Characterization of cultivars, establishment of varietal identity and genetic purity of the seed lots are crucial for varietal improvement, varietal protection and seed production. A rapid and reliable technique to verify the identity and to assess the purity of seed lots is important in seed quality assurance program. So, the present study was formulated to test 50 local varieties for genetic purity and group them based on the morphological similarities and response to various chemicals. The mean performance table of varieties based on quantitative traits revealed significant variation among the varieties for the quantitative traits.
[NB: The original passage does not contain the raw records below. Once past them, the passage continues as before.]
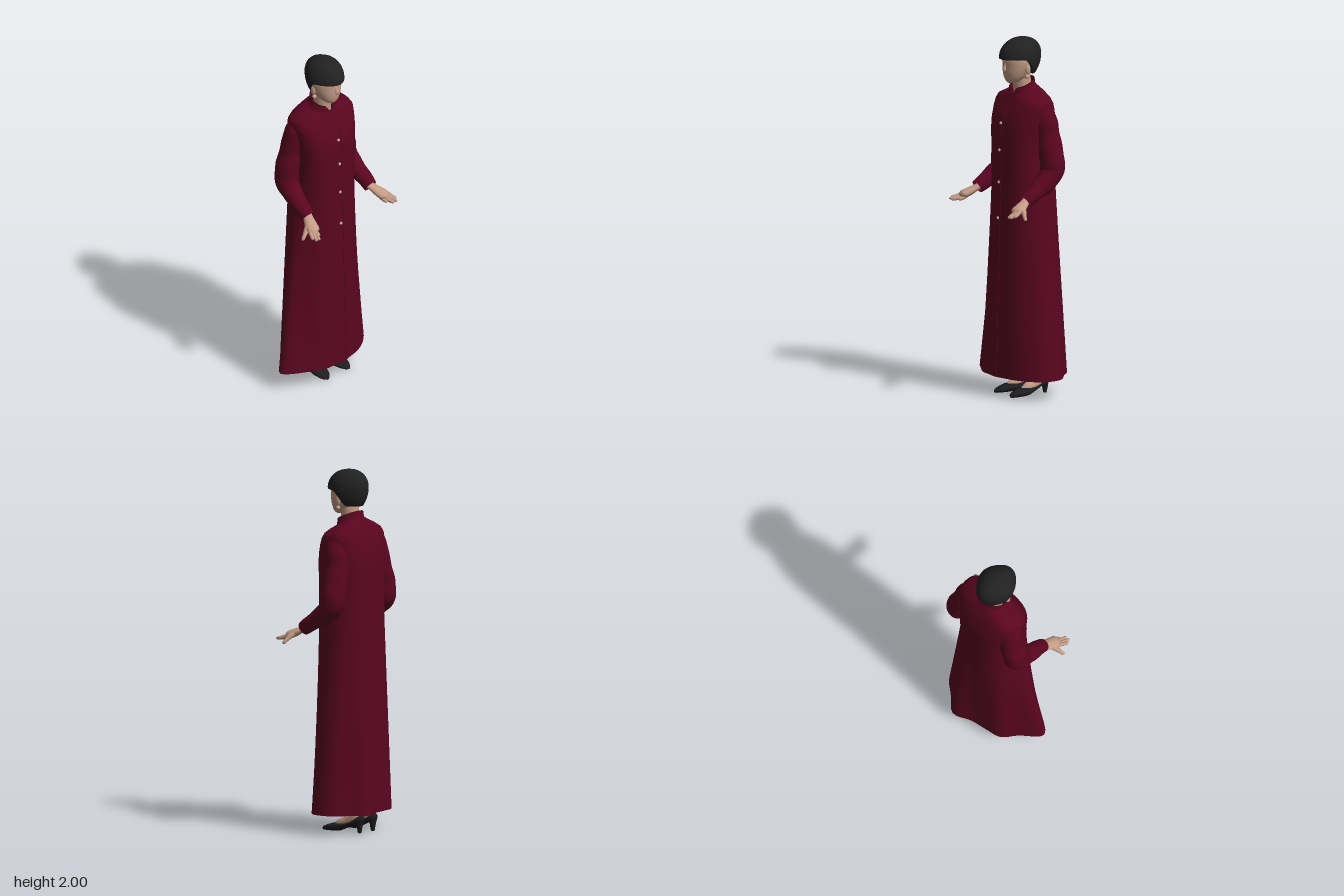
import * as THREE from 'three';
import { mergeVertices } from 'three/addons/utils/BufferGeometryUtils.js';

const V = (x, y, z) => new THREE.Vector3(x, y, z);
const mat = (name, color, side = THREE.FrontSide) => {
  const m = new THREE.MeshStandardMaterial({ color, side });
  m.name = name;
  return m;
};
const N = 64;

// Skin a list of closed rings of equal length, optionally closing both ends
function loft(rings, caps = false) {
  const n = rings[0].length, pos = [], idx = [];
  rings.forEach(r => r.forEach(p => pos.push(p.x, p.y, p.z)));
  for (let i = 0; i < rings.length - 1; i++) for (let j = 0; j < n; j++) {
    const a = i * n + j, b = i * n + (j + 1) % n, c = a + n, d = b + n;
    idx.push(a, c, b, b, c, d);
  }
  if (caps) [0, rings.length - 1].forEach((i, end) => {
    const m = rings[i].reduce((s, p) => s.add(p), V(0, 0, 0)).divideScalar(n), k = pos.length / 3;
    pos.push(m.x, m.y, m.z);
    for (let j = 0; j < n; j++) {
      const a = i * n + j, b = i * n + (j + 1) % n;
      end ? idx.push(a, k, b) : idx.push(b, k, a);
    }
  });
  const g = new THREE.BufferGeometry();
  g.setAttribute('position', new THREE.Float32BufferAttribute(pos, 3));
  g.setIndex(idx);
  g.computeVertexNormals();
  return g;
}

// Tube of changing radius; points are [x, y, z, radius], flat squeezes it vertically
function limb(points, { flat = 1, sides = 14, steps = 28, wrinkle = 0 } = {}) {
  const curve = new THREE.CatmullRomCurve3(points.map(p => V(p[0], p[1], p[2])));
  const radii = new THREE.CatmullRomCurve3(points.map((p, i) => V(i, p[3], 0)));
  let g = new THREE.TubeGeometry(curve, steps, 1, sides);
  const p = g.attributes.position, v = V(0, 0, 0);
  for (let i = 0; i <= steps; i++) {
    const u = i / steps, c = curve.getPointAt(u);
    const r = Math.max(0.0005, radii.getPoint(curve.getUtoTmapping(u)).y);
    for (let j = 0; j <= sides; j++) {
      const k = i * (sides + 1) + j, a = j / sides * Math.PI * 2;
      v.fromBufferAttribute(p, k).sub(c).multiplyScalar(r + wrinkle * Math.sin(u * 34 + 2 * Math.sin(a)));
      v.y *= flat;
      v.add(c);
      p.setXYZ(k, v.x, v.y, v.z);
    }
  }
  g.deleteAttribute('uv');
  g.deleteAttribute('normal');
  g = mergeVertices(g, 1e-5);
  g.computeVertexNormals();
  return g;
}

// Rounded horizontal ring; tilt lowers the front, notch opens a V at the throat
function ring([y, rx, zf, zb, tilt = 0, notch = 0], e = 2.2) {
  const cz = (zf + zb) / 2, rz = (zf - zb) / 2;
  const f = t => Math.sign(t) * Math.abs(t) ** (2 / e);
  return Array.from({ length: N }, (_, j) => {
    const a = j / N * Math.PI * 2, z = cz + rz * f(Math.sin(a));
    return V(rx * f(Math.cos(a)), y - tilt * (z - cz) - notch * Math.exp(-(((a - Math.PI / 2) / 0.28) ** 2)), z);
  });
}

export function createModel() {
  const model = new THREE.Group();
  const coatMat = mat('burgundy cloth', 0x5a0520, THREE.DoubleSide);
  const skin = mat('skin', 0xc49c86);
  const hairMat = mat('black hair', 0x212121, THREE.DoubleSide);
  const shoeMat = mat('black shoes', 0x1d1d1f);
  const metal = mat('silver', 0xc0b0b0);
  const pearl = mat('beige pearl', 0xc8a792);
  const add = (name, geo, m, parent = model) => {
    const o = new THREE.Mesh(geo, m);
    o.name = name;
    parent.add(o);
    return o;
  };

  // Coat: a flared skirt blended from an uneven hem up to the waist, then the bodice and collar
  const hemRadii = [.272, .208, .165, .142, .145, .15, .188, .238, .345, .265, .25, .215, .215, .275, .262, .288];
  const hemCurve = new THREE.CatmullRomCurve3(hemRadii.map((r, i) => {
    const a = i / 16 * Math.PI * 2;
    return V(r * Math.cos(a), 0.112, r * Math.sin(a));
  }), true);
  const hem = Array.from({ length: N }, (_, j) => hemCurve.getPoint(j / N));
  const waist = ring([1.2, .185, .116, -.2], 2.3);
  const rows = [];
  for (let i = 0; i < 12; i++) rows.push(hem.map((p, j) => p.clone().lerp(waist[j], i / 12)));
  rows.push(waist, ...[
    [1.3, .178, .113, -.196], [1.4, .178, .111, -.194], [1.48, .185, .11, -.192], [1.54, .192, .1, -.186],
    [1.6, .201, .078, -.172], [1.64, .205, .058, -.157, .06], [1.667, .188, .048, -.143, .12],
    [1.692, .135, .04, -.125, .22]
  ].map(r => ring(r, 2.7)), ...[
    [1.708, .09, .037, -.11, .35], [1.716, .075, .036, -.102, .4],
    [1.748, .071, .034, -.098, .42, .035], [1.75, .066, .029, -.093, .42, .035], [1.715, .062, .025, -.09, .4, .02]
  ].map(r => ring(r)));
  add('coat', loft(rows), coatMat);

  // Front edge and buttons follow the centre front of the coat
  const front = rows.slice(0, 21).map(r => r[N / 4]);
  add('frontEdge', limb(front.map(p => [p.x + 0.012, p.y, p.z, 0.002]), { sides: 6, steps: 60 }), coatMat);
  const frontZ = y => {
    const i = front.findIndex(p => p.y > y), a = front[i - 1], b = front[i];
    return a.z + (b.z - a.z) * (y - a.y) / (b.y - a.y);
  };
  for (const y of [1.0, 1.2, 1.38, 1.53])
    add('button', new THREE.SphereGeometry(0.009, 12, 8), metal).position.set(-0.006, y, frontZ(y));

  // Neck and head
  add('neck', limb([[0, 1.64, -.04, .05], [0, 1.72, -.033, .05], [0, 1.82, -.025, .052]]), skin);
  add('head', loft([
    [1.752, .02, .058, .02], [1.76, .038, .066, -.005], [1.775, .054, .073, -.035], [1.8, .07, .079, -.07],
    [1.83, .082, .081, -.095], [1.86, .089, .079, -.11], [1.9, .09, .084, -.112], [1.95, .07, .055, -.095]
  ].map(r => ring(r, 2.05)), true), skin);
  add('nose', limb([[0, 1.872, .073, .005], [0, 1.845, .079, .008], [0, 1.826, .084, .01], [0, 1.815, .077, .004]],
    { sides: 10, steps: 12 }), skin);

  // Short hair: rounded crown, straight fringe, sloping down past the ears to a tapered nape
  const hairRow = s => Array.from({ length: N }, (_, j) => {
    const a = j / N * Math.PI * 2, sn = Math.sin(a);
    const edge = 1.802 + 0.088 * THREE.MathUtils.smoothstep(sn, -0.5, 0.25);
    const phi = Math.max(0, s) * Math.PI / 2;
    const y = s >= 0 ? 1.9 + 0.1 * Math.sin(phi) : 1.9 + (edge - 1.9) * Math.min(1, -s);
    const inner = (s < -1 ? 0.86 : 1) * (1 - 0.05 * Math.sin(2 * a) ** 2);
    const k = inner * (s >= 0 ? Math.cos(phi) ** 0.9 : 1 - 0.27 * ((1.9 - y) / 0.1) ** 2);
    return V(0.002 + 0.104 * k * Math.cos(a), y, -0.018 - 0.015 * Math.max(0, s) + 0.126 * k * sn);
  });
  add('hair', loft([-1.1, -1, -.8, -.6, -.4, -.2, 0, .12, .25, .38, .5, .62, .74, .85, .94, .995].map(hairRow), true), hairMat);

  for (const s of [1, -1]) {
    const side = s > 0 ? 'left' : 'right';
    const mirrored = pts => pts.map(([x, ...rest]) => [s * x, ...rest]);

    // Ears and earrings
    const ear = add(side + 'Ear', new THREE.SphereGeometry(1, 12, 10), skin);
    ear.position.set(s * .086, 1.832, -.015);
    ear.scale.set(.01, .028, .016);
    add(side + 'Earring', new THREE.SphereGeometry(.012, 12, 10), pearl).position.set(s * .08, 1.793, -.012);

    // Bent sleeve, open at the cuff
    add(side + 'Sleeve', limb(mirrored([
      [.11, 1.628, -.06, .02], [.15, 1.607, -.066, .054], [.163, 1.555, -.075, .066], [.174, 1.47, -.086, .067],
      [.207, 1.35, -.09, .069], [.216, 1.28, -.086, .067], [.222, 1.225, -.04, .058], [.23, 1.175, .035, .047],
      [.234, 1.13, .105, .038]
    ]), { sides: 24, steps: 60, wrinkle: .0015 }), coatMat);

    // Open hand, palm up, thumb pointing outward
    const hand = new THREE.Group();
    hand.name = side + 'Hand';
    model.add(hand);
    add('palm', limb(mirrored([
      [.222, 1.15, .07, .026], [.238, 1.127, .11, .028], [.255, 1.105, .15, .036], [.266, 1.092, .18, .035], [.274, 1.086, .198, .012]
    ]), { flat: .55 }), skin, hand);
    const fingers = [
      [.288, 1.092, .175, .311, 1.075, .228], [.277, 1.088, .182, .3, 1.07, .248],
      [.262, 1.085, .184, .279, 1.068, .247], [.245, 1.085, .172, .254, 1.07, .218]
    ];
    for (const [x, y, z, tx, ty, tz] of fingers)
      add('finger', limb(mirrored([
        [x, y, z, .011], [(x + tx) / 2, (y + ty) / 2 - .004, (z + tz) / 2, .0105], [tx, ty, tz - .004, .008], [tx, ty, tz, .001]
      ]), { sides: 8, steps: 10 }), skin, hand);
    add('thumb', limb(mirrored([
      [.245, 1.12, .125, .016], [.285, 1.095, .148, .016], [.315, 1.07, .16, .011], [.332, 1.055, .166, .009], [.337, 1.05, .168, .001]
    ]), { sides: 10, steps: 14 }), skin, hand);

    // Leg, foot and heeled court shoe, turned slightly outward
    const leg = new THREE.Group();
    leg.name = side + 'Leg';
    leg.position.x = s * .07;
    leg.rotation.y = s * .1;
    model.add(leg);
    add('lowerLeg', limb([
      [0, .4, -.08, .048], [0, .3, -.09, .045], [0, .18, -.105, .032], [0, .1, -.115, .031],
      [0, .062, -.075, .032], [0, .042, -.02, .028], [0, .03, .02, .01]
    ]), skin, leg);
    const shoeRows = [
      [.097, .003, .012, .006], [.085, 0, .024, .022], [.06, 0, .034, .037], [.02, 0, .046, .045], [-.015, .002, .05, .044],
      [-.06, .02, .056, .037], [-.1, .038, .068, .033], [-.135, .048, .088, .032], [-.16, .052, .1, .024], [-.172, .058, .094, .01]
    ];
    add('shoe', loft(shoeRows.map(([z, yb, yt, w]) => Array.from({ length: 20 }, (_, j) => {
      const a = j / 20 * Math.PI * 2;
      return V(w * Math.cos(a), (yb + yt) / 2 + (yt - yb) / 2 * Math.sin(a), z);
    })), true), shoeMat, leg);
    add('heel', new THREE.CylinderGeometry(.022, .01, .065, 14), shoeMat, leg).position.set(0, .0325, -.147);
  }
  return model;
}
Based on the grain morphology, Black Rice (B), Nekeru and Pare were found to have long slender type of grain shape while Purubenu, Kola Konamasuri, Jeera Joha, Jengoni, Samraj, Vaboli Joha, Banki Sali, Basudev Bao and Bamkokua exhibited medium slender grain shape and Black Rice (G), Malbhog and Til Bora on the other hand, depicted basmati type grain shape. These three categories are highly preferred by the consumers due to its pleasant appearance. On the basis of chemical test, Bao, Sokua Bao, Samraj & Boga Ahu exhibited unique red colouration in the NaOH test. As per the phenol & modified phenol test, unique black colour was exhibited by Purubenu, Maniki Madhuri Joha, Joha Big and Kola Amona. The cluster analysis based on grain morphology revealed 4 predominant clusters, while based on chemical data, 2 distinct groups were obtained. Cluster I of the chemical data comprised of only one variety i.e. Sokua Bao while cluster II contained all the other varieties. This cluster could be further divided into 2 sub-clusters. The sub-cluster 1 comprised of all the Joha varieties except Jeera Joha while the sub cluster 2 encompassed all the Bao and the Black rice varieties indicating the two distinct amylose ranges. The most similar varieties with regards to the amylose content were Bao (9) and Pare. 16 varieties out of the total 50 varieties were found to have unique characters based on the morphological, chemical and biochemical parameters. These varieties are - Purubenu, Maniki Madhuri Joha, Joha Big, Kola Amona, Pare, Malbhog, Nekeru, Til Bora, Sokua Bao, Bao (9), Samraj, Boga Ahu, Black rice (B) and Black rice (G).